Are headlines for job seekers valuable? The answer is an overwhelming YES!

Job seekers have several ways to leverage headlines. The two most prevalent being on their résumés and LinkedIn profiles.

What is a Headline?

Simply put, it is the top of a document that explains what to expect from the content. In résumés, it appears below a job seeker’s name and contact information. In LinkedIn, it is the key text that appears below the profile picture.

What is the Goal of a Headline?

A headline tells readers what to expect and captures their attention. This is a job seeker’s opportunity to entice a hiring authority or recruiter to read further. After all, if no one reads your résumé or profile, it will not help you land a job. Most employers spend less than 8 seconds reviewing a résumé. The headline grabs their attention and motivates them to learn more about a candidate’s experience.

Headlines on LinkedIn

The default LinkedIn headline is a person’s current job title and company. While this gives a hint into what you do, it does not show any significant value you offer. Luckily, you can change your headline.

Default headline example: Accountant at Company ABC

Alternative headline 1: Accounting │ Cost Savings │ Process Improvement – steering organizations to profit optimization through analysis, meticulous record keeping, and repeatable and efficient processes.

Alternative headline 2: I help companies stay profitable by identifying cost savings, implementing efficient and sustainable processes, and analyzing financial data to maximize profits and reduce costs.

LinkedIn headlines must be concise due to character restrictions. Job seekers can use emojis and symbols to draw even more attention to their headlines. To create a consistent brand image, keep the color scheme the same on your LinkedIn profile and your résumé.

Headlines on Résumés

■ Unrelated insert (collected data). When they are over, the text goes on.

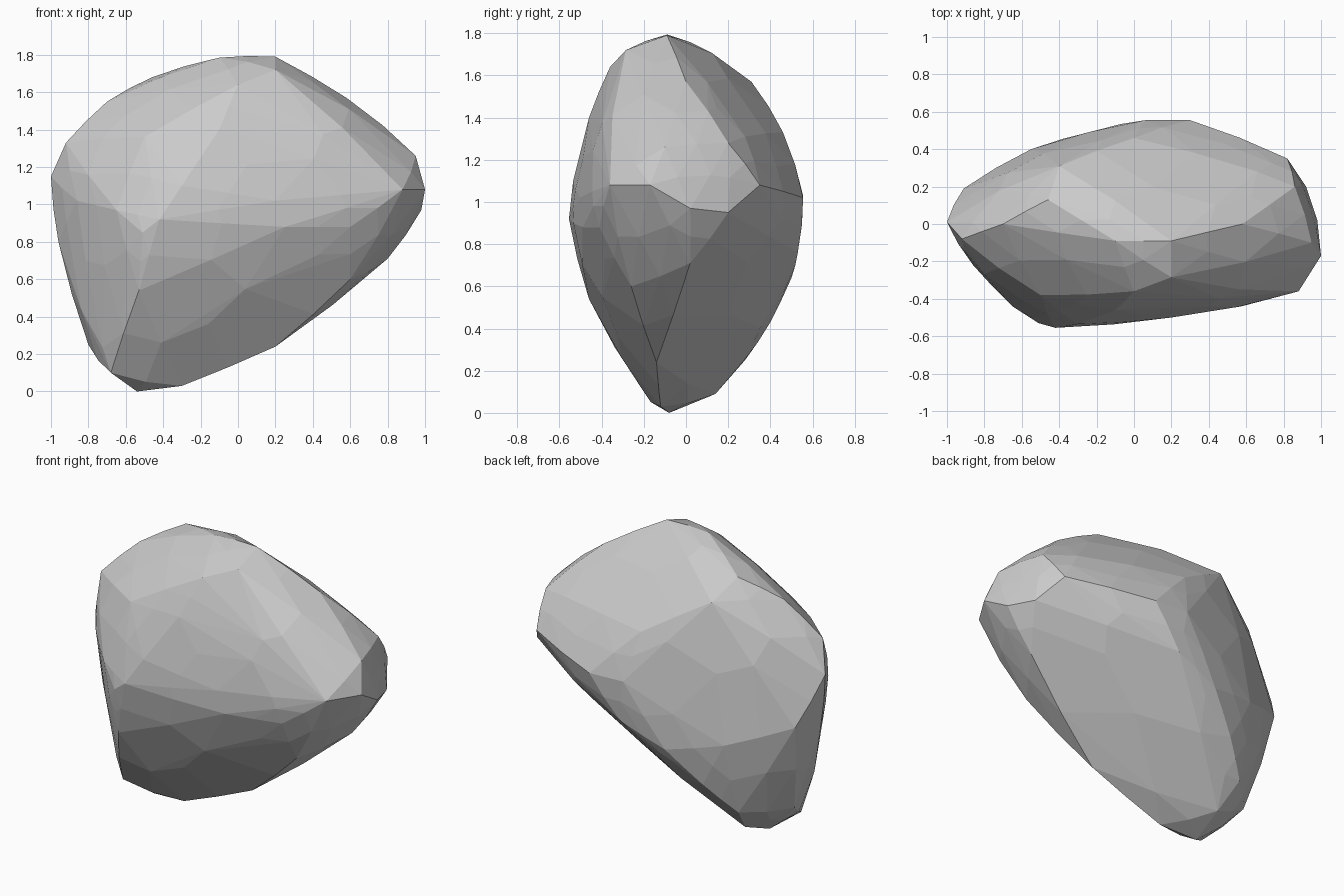
import bpy, bmesh
from math import radians

# Corner points of the boulder, grouped by the ridge they sit on (x, y, z)
crown = [(-0.1, -0.09, 1.785), (0.2, -0.09, 1.79), (-0.46, 0.13, 1.68),
         (-0.7, 0.0, 1.55), (-0.92, -0.08, 1.33)]
back_ridge = [(-0.4, 0.31, 1.57), (0.0, 0.46, 1.33), (0.06, 0.555, 1.03),
              (0.3, 0.555, 1.02), (0.66, 0.28, 1.31), (0.82, 0.35, 1.08)]
front_brow = [(0.2, -0.285, 1.72), (0.0, -0.36, 1.64), (-0.5, -0.38, 1.36),
              (-0.1, -0.46, 1.4), (0.5, -0.3, 1.46), (0.72, -0.24, 1.3)]
front_belly = [(-0.3, -0.535, 1.1), (-0.42, -0.555, 0.92), (-0.51, -0.53, 0.85),
               (0.2, -0.5, 1.02), (0.25, -0.49, 0.88), (0.6, -0.41, 0.88),
               (0.88, -0.36, 1.08)]
right_nose = [(0.95, -0.1, 1.26), (0.58, 0.0, 1.57), (0.86, 0.2, 1.28),
              (1.0, -0.17, 1.08), (0.98, 0.02, 0.97), (0.92, 0.2, 0.95)]
left_side = [(-1.0, 0.01, 1.15), (-0.86, -0.22, 1.02), (-0.65, -0.44, 0.97),
             (-0.91, 0.19, 0.85), (-0.55, 0.4, 0.72), (-0.96, 0.0, 0.8),
             (-0.8, 0.04, 0.25), (-0.76, -0.2, 0.38)]
keel = [(-0.54, -0.08, 0.0), (-0.68, -0.2, 0.1), (-0.53, -0.46, 0.54),
        (-0.3, -0.12, 0.03), (0.2, -0.14, 0.24), (0.6, -0.26, 0.6),
        (0.8, 0.02, 0.71)]
back_belly = [(0.1, 0.53, 0.76), (-0.2, 0.5, 0.64), (-0.4, 0.4, 0.43),
              (-0.57, 0.28, 0.25), (-0.52, 0.14, 0.09)]
corners = (crown + back_ridge + front_brow + front_belly
           + right_nose + left_side + keel + back_belly)


def shell(points):
    """Convex shell around the points."""
    bm = bmesh.new()
    for p in points:
        bm.verts.new(p)
    bmesh.ops.convex_hull(bm, input=bm.verts)
    bmesh.ops.delete(bm, geom=[v for v in bm.verts if not v.link_faces], context='VERTS')
    bmesh.ops.recalc_face_normals(bm, faces=bm.faces)
    bm.normal_update()
    return bm


# Dome the large facets slightly: lift the middle of each long edge
rough = shell(corners)
points = [v.co.copy() for v in rough.verts]
for e in rough.edges:
    a, b = e.verts
    d = b.co - a.co
    if d.length > 0.25:
        lift = (b.normal * d.dot(b.normal) - a.normal * d.dot(a.normal)) / 8
        points.append((a.co + b.co) / 2 + lift * 0.4)
rough.free()

# Final shell, kept on the ground and within the 2 unit width
bm = shell(points)
for v in bm.verts:
    v.co.z = max(v.co.z, 0)
    v.co.x = min(max(v.co.x, -1), 1)
bmesh.ops.dissolve_limit(bm, angle_limit=radians(2), verts=bm.verts, edges=bm.edges)

# Flat-shaded boulder object
mesh = bpy.data.meshes.new("boulder")
bm.to_mesh(mesh)
bm.free()
boulder = bpy.data.objects.new("boulder", mesh)
bpy.context.collection.objects.link(boulder)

Unlike headlines on LinkedIn, there is no default in a résumé (unless you are using a generic template which I don’t recommend). Job seekers should create customized headlines for every unique opportunity. Résumé headlines can be title based or outcomes based. Below are a few examples:

Example 1: Accounting Manager │ Financial & Data Analyst │ Compliance & Auditing Leader

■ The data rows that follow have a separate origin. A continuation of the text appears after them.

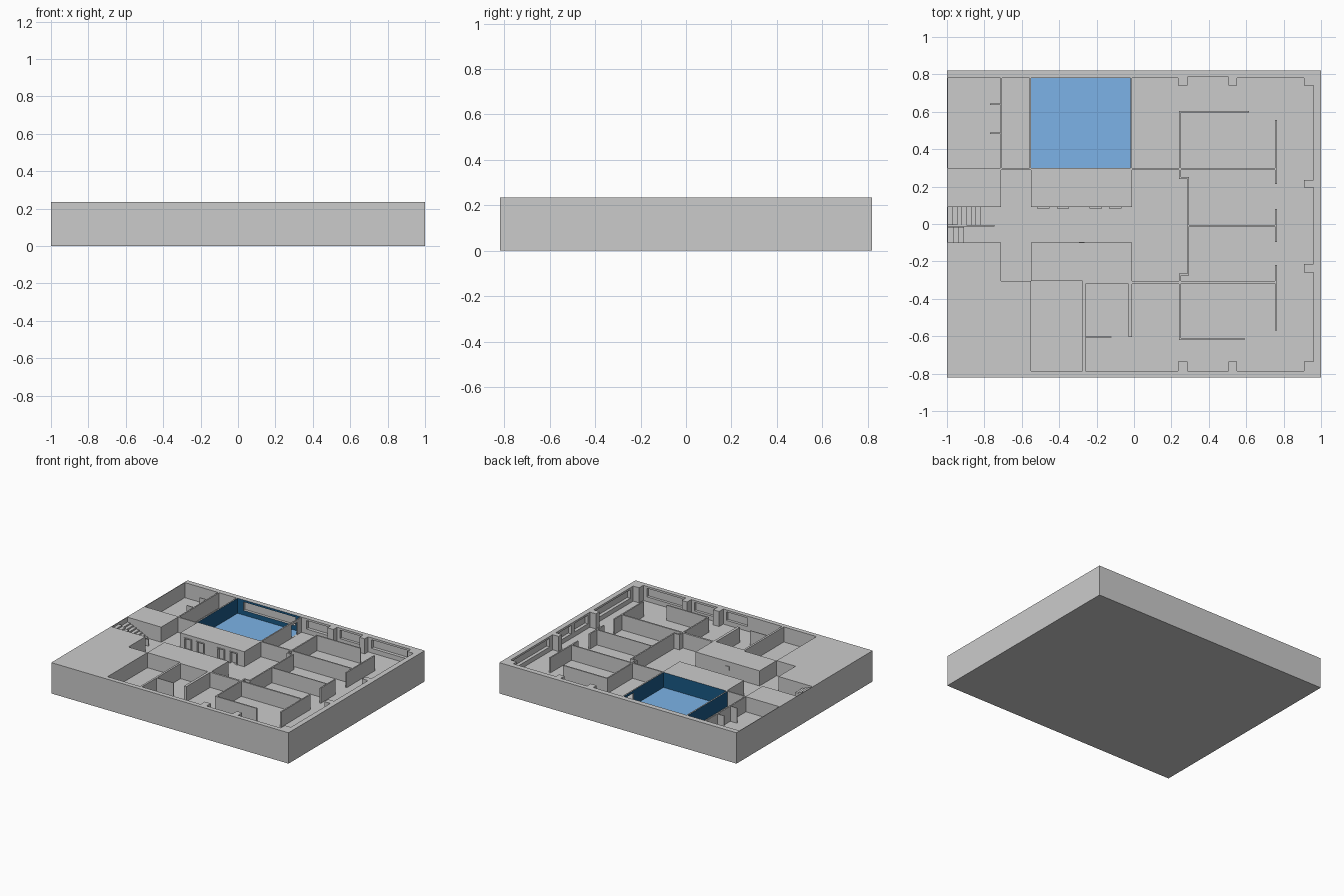
import bpy, bmesh

if "Cube" in bpy.data.objects:
    bpy.data.objects.remove(bpy.data.objects["Cube"])

X, Y, TOP, FLOOR = 1.0, 0.82, 0.235, 0.12


def box(bm, x0, x1, y0, y1, z0, z1):
    r = bmesh.ops.create_cube(bm, size=1)
    for v in r["verts"]:
        v.co = (x1 if v.co.x > 0 else x0, y1 if v.co.y > 0 else y0, z1 if v.co.z > 0 else z0)


def finish(bm, name):
    bmesh.ops.recalc_face_normals(bm, faces=bm.faces[:])
    me = bpy.data.meshes.new(name)
    bm.to_mesh(me)
    bm.free()
    ob = bpy.data.objects.new(name, me)
    bpy.context.collection.objects.link(ob)
    return ob


def boxes(name, items):
    bm = bmesh.new()
    for it in items:
        box(bm, *it)
    return finish(bm, name)


# hollow areas (x0, x1, y0, y1)
rooms = [
    (-.995, -.715, .30, .78), (-.705, -.56, .30, .78),      # left rooms
    (-.55, -.02, .30, .78),                                 # blue room
    (-.995, -.01, -.10, .09), (-.71, -.55, -.305, .29),     # corridor and side bays
    (-.01, .24, -.305, .29), (.24, .285, -.265, .24),       # lobby
    (-.55, -.275, -.785, -.305),                            # lower left room
    (-.26, .24, -.785, -.32), (-.01, .96, .30, .78),        # lower and upper wings
    (.24, .96, -.785, .30), (.285, .505, .78, .785),
]
# solid walls and pillars standing in the hollow areas
walls = [
    (-.77, -.715, .637, .643), (-.77, -.715, .482, .488),
    (-.26, -.12, -.608, -.602), (-.03, -.01, -.605, -.32),
    (-.01, .76, .29, .30), (-.01, .76, -.317, -.305),
    (.24, .25, .24, .605), (.24, .25, -.62, -.265),
    (.24, .295, .24, .25), (.285, .295, -.275, .25), (.24, .295, -.275, -.265),
    (.24, .615, .595, .605), (.24, .59, -.62, -.61), (.295, .76, -.014, -.006),
    (.755, .765, .215, .555), (.755, .765, -.095, .08), (.755, .765, -.57, -.22),
    (.91, .96, .195, .235), (.91, .96, -.26, -.215),
]
for px0, px1 in ((.235, .285), (.505, .55), (.91, .96)):
    walls += [(px0, px1, .74, .785), (px0, px1, -.785, -.735)]
# the lobby is carved again after its surrounding wall is filled
lobby = [(-.01, .24, -.305, .29), (.24, .285, -.265, .24)]


def inside(rects, x, y):
    return any(a < x < b and c < y < d for a, b, c, d in rects)


# building shell: floor plan raised as one watertight height field
rects = rooms + walls
xs = sorted({-X, X} | {v for r in rects for v in r[:2]})
ys = sorted({-Y, Y} | {v for r in rects for v in r[2:]})


def height(i, j):
    if not (0 <= i < len(xs) - 1 and 0 <= j < len(ys) - 1):
        return 0
    x, y = (xs[i] + xs[i + 1]) / 2, (ys[j] + ys[j + 1]) / 2
    hollow = inside(rooms, x, y) and (inside(lobby, x, y) or not inside(walls, x, y))
    return FLOOR if hollow else TOP


bm = bmesh.new()


def quad(*pts):
    bm.faces.new([bm.verts.new(p) for p in pts])


def wall(p, q, lo, hi):
    # split at floor level so neighbouring faces share vertices
    levels = [z for z in (0, FLOOR, TOP) if lo <= z <= hi]
    for a, b in zip(levels, levels[1:]):
        quad((*p, a), (*q, a), (*q, b), (*p, b))


for i in range(len(xs)):
    for j in range(len(ys)):
        h = height(i, j)
        for k, (ni, nj) in enumerate(((i - 1, j), (i, j - 1))):
            n = height(ni, nj)
            if n != h:
                p = (xs[i], ys[j])
                q = (xs[i], ys[j + 1]) if k == 0 else (xs[i + 1], ys[j])
                wall(p, q, min(n, h), max(n, h))
        if h:
            for z in (0, h):
                quad((xs[i], ys[j], z), (xs[i + 1], ys[j], z),
                     (xs[i + 1], ys[j + 1], z), (xs[i], ys[j + 1], z))
bmesh.ops.remove_doubles(bm, verts=bm.verts[:], dist=1e-5)
bmesh.ops.recalc_face_normals(bm, faces=bm.faces[:])
bmesh.ops.dissolve_limit(bm, angle_limit=.01, verts=bm.verts[:], edges=bm.edges[:])
shell = finish(bm, "building_shell")

# window recesses and the blue room doorway
cuts = [(-.50, -.06, .77, .80, .155, .22), (-.03, 0, .66, .73, FLOOR + .001, .215)]
for a, b in ((.03, .21), (.31, .48), (.58, .88)):
    cuts += [(a, b, .77, .805, .155, .22), (a, b, -.805, -.77, .155, .22)]
for a, b in ((.27, .70), (.01, .16), (-.19, -.03), (-.70, -.29)):
    cuts.append((.95, .985, a, b, .155, .22))
# door recesses along the corridor block
for x in (-.485, -.38, -.205, -.10):
    cuts.append((x - .025, x + .025, .08, .105, FLOOR + .001, .205))
cutter = boxes("recess_cutter", cuts)
mod = shell.modifiers.new("recesses", "BOOLEAN")
mod.operation, mod.solver, mod.object = "DIFFERENCE", "EXACT", cutter
bpy.context.view_layer.objects.active = shell
bpy.ops.object.modifier_apply(modifier=mod.name)
bpy.data.objects.remove(cutter)

# colours of the highlighted room
shell.data.materials.clear()
for name, col in (("plain", (.8, .8, .8, 1)), ("room_floor", (.2, .45, .8, 1)),
                  ("room_wall", (.01, .1, .24, 1))):
    m = bpy.data.materials.new(name)
    m.diffuse_color = col
    m.use_nodes = True
    m.node_tree.nodes["Principled BSDF"].inputs["Base Color"].default_value = m.diffuse_color
    shell.data.materials.append(m)
shell.data.materials[0] = None
for f in shell.data.polygons:
    c = f.center
    f.material_index = 0
    if -.565 < c.x < -.015 and .295 < c.y < .785 and c.z > .05:
        if f.normal.z > .9 and c.z < FLOOR + .01 and c.x > -.551:
            f.material_index = 1
        elif abs(f.normal.z) < .1:
            f.material_index = 2

# stairs: a long flight, a short upper flight and the divider between them
steps = []
for k in range(7):
    x1 = -.82 - k * .025
    steps.append((x1 - .025, x1, -.005, .09, FLOOR, FLOOR + (k + 1) * .011))
for k in range(3):
    x1 = -.91 - k * .028
    steps.append((x1 - .028, x1, -.10, -.015, FLOOR, FLOOR + .08 + k * .011))
boxes("stairs", steps)
boxes("stair_divider", [(-.995, -.745, -.014, -.006, FLOOR, .17)])

# door frames on the corridor block and a wall fitting opposite
frames = []
for x in (-.485, -.38, -.205, -.10):
    frames += [(x + s * .029 - .004, x + s * .029 + .004, .084, .09, FLOOR, .209) for s in (-1, 1)]
    frames.append((x - .025, x + .025, .084, .09, .202, .209))
boxes("door_frames", frames)
boxes("wall_fitting", [(-.295, -.265, -.10, -.095, .17, .20)])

Example 2: Cost Savings │ Process Improvement │ Risk Mitigation │ Profit Optimization

Résumé headlines are typically one line and contain no more than 3-4 individual components. Use font size, color, bolding and other accents to draw attention to the headline. It should stand out near the top of your résumé.

Headline Myths

Myth: I cannot use a headline with a job title I’ve never held.

False: Headlines are descriptions of your skills and abilities. You should not falsify your background, such as calling yourself a Certified Public Accountant (CPA) if you are not. Yet, you can call yourself an Accounting Manager if you have strong accounting and leadership skills. So, if your goal is to be an Accounting Manager, you can use that headline even if you have never held that exact title.

Myth: A headline must be a job title or series of job titles.

False: While headlines are most commonly job titles, that’s not a rule. Demonstrating value and key skills can be excellent alternatives (see example 2 under Headlines on Résumés above). A headline can also be a short, powerful accomplishment. Such as “Reduced vendor costs by 35% within 18 months.”

Myth: My headline should reflect my strongest skills or accomplishments.

False: Headlines should reflect and support your candidacy for a position by being relevant. While you may consider earning a Ph.D. in History to be your greatest accomplishment, it may not be the most relevant. A manager who is hiring for an accounting position will be less impressed by your history expertise than your accounting expertise. Keep your headline relevant and impactful.

Your LinkedIn profile and résumé are marketing tools. Writing for your target audience is critical. The target audience of a job seeker is typically a recruiter or hiring manager with a specific need. Express your skills and accomplishments that matter to them. Think about what solves their problem. Write your profile and résumé with the reader in mind. Market yourself!